Mirror photo by Gary M. Baranec / Ned J. Marrow of Corning, N.Y., looks over some model train displays during the Bedford Model Railroaders’ N Scale Model Train Display & Show at the ProCare Sportsplex on Saturday. Marrow worked as a brakeman and freight train conductor for 40 years with New York Central Railroad, which later became Penn Central and then Conrail.
"I like to see the cars run," Marrow said. "Especially the freight trains."
Watching the trains reminds him of his time working as a conductor for freight trains that ran between Williamsport and Corning, through the Pennsylvania Grand Canyon, Marrow said.
Starting as a brakeman for the New York Central Railroad in 1946 after serving in the U.S. Navy in World War II, Marrow went on to become a conductor during
a career that spanned four decades.
He saw the railroad go from steam to diesel power and the New York Central become Penn Central and then Conrail before he retired in 1986.
"I kind of miss it," Marrow said.
"We have a blast with this," said Mike Phillips, who along with some other area N scale train enthusiasts started the event as a simple weekend to share their love of the diminutive model trains, ones that are about half the size of HO trains.
"It's not your regular train show," said Phillips, who noted that as opposed to other shows, the Bedford show is strictly N scale. Now in its 10th year, two dozen dealers, 13 clubs and hundreds of people gathered Saturday to show off and check out each other's layouts, engines and rolling stock.
The goal of the weekend is for enthusiasts to get together and have some fun, Phillips said.
Dean Brenner, 69, of Lancaster County was at the show Saturday, manning the layout of his club, Penn Scalers. Brenner said he had been into HO scale railroading when a friend wanted to show him his new N scale train in the early '90s.
"I was skeptical," Brenner said, adding that after seeing how he could do more with less space than with an HO train, he converted.
But what's a train layout without houses, buildings, roads, bridges, lakes and streams. Layouts featured this weekend include everything from country settings with rolling hills and farmland to stockyards bustling with activity to even a massive warehouse fire besieged by firefighters, complete with flashing lights.
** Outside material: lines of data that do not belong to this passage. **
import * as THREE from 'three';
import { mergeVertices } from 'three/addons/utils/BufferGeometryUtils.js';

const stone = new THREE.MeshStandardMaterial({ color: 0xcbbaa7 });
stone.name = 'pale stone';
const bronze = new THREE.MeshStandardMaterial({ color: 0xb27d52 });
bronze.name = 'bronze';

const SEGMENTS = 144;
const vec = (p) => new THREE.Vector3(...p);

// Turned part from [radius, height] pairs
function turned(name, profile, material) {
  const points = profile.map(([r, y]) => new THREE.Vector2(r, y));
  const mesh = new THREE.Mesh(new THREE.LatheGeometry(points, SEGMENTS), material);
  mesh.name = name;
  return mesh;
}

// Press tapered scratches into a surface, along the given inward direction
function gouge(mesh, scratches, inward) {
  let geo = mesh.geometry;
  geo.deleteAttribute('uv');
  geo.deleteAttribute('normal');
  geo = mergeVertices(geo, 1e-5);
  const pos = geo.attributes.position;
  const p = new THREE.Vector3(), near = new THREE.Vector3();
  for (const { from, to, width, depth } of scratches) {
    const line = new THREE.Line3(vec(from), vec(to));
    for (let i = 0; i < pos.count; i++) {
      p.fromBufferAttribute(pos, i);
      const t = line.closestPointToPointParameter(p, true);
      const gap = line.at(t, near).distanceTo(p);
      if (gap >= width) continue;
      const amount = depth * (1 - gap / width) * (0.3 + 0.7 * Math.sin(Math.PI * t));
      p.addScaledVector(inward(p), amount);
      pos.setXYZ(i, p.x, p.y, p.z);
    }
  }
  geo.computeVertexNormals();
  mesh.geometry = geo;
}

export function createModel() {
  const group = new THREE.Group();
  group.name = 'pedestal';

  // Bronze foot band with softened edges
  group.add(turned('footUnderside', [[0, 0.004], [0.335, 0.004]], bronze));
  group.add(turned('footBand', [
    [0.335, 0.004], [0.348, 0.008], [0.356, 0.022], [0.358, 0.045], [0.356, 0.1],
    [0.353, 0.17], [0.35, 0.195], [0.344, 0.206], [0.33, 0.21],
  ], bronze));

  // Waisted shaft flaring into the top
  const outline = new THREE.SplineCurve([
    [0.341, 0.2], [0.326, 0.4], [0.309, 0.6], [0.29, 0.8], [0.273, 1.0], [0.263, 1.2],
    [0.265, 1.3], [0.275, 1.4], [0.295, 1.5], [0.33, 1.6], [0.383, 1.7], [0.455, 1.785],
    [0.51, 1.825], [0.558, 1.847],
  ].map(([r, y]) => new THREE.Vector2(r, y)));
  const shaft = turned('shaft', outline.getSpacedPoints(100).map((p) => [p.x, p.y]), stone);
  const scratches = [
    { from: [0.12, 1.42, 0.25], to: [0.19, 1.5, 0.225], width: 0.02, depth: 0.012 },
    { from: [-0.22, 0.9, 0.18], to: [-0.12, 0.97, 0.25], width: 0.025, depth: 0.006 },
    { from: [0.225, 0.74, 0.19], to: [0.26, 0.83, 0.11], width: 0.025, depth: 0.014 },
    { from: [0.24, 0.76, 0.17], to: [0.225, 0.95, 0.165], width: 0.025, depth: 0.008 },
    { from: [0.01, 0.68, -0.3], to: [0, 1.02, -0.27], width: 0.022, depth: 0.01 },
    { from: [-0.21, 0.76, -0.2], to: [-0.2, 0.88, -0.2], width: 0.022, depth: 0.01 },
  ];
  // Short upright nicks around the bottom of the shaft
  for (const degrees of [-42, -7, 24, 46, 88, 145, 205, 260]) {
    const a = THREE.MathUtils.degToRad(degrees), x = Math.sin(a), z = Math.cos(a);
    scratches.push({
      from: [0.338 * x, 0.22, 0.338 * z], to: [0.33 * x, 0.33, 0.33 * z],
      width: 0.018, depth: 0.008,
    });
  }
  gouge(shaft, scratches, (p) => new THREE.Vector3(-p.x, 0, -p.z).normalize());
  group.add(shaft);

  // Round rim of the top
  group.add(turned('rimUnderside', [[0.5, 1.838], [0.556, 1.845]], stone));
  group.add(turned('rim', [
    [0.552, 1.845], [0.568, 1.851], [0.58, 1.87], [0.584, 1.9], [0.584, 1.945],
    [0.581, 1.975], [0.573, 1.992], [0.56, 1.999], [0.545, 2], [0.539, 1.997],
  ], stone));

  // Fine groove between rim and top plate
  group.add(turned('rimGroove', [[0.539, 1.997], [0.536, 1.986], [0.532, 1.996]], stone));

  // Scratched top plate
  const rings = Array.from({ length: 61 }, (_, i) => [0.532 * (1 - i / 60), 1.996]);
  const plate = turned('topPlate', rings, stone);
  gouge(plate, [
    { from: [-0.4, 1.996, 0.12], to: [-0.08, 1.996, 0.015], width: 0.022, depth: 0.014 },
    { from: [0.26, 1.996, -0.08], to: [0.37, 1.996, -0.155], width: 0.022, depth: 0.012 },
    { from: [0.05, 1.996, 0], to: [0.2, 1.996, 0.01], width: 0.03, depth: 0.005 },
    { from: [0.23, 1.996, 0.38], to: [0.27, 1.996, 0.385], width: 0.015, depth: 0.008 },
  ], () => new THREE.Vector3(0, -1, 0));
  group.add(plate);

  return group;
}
Building kits produced by Dave Capener of Waldwick, N.J., of Bergen National Laser showed the level of realism sought by enthusiasts. The Manhattan watchmaker said his Internet-based side business, producing museum-quality buildings using laser-cut wood with scaled-down brick, rock and shingle textures, grew from his love of trains that he had as a kid.
"I love the trains. I love the architecture," Capener said. "I try to create an emotional feel for it."
The Bedford Model Railroaders N Scale weekend runs through 3 p.m. today.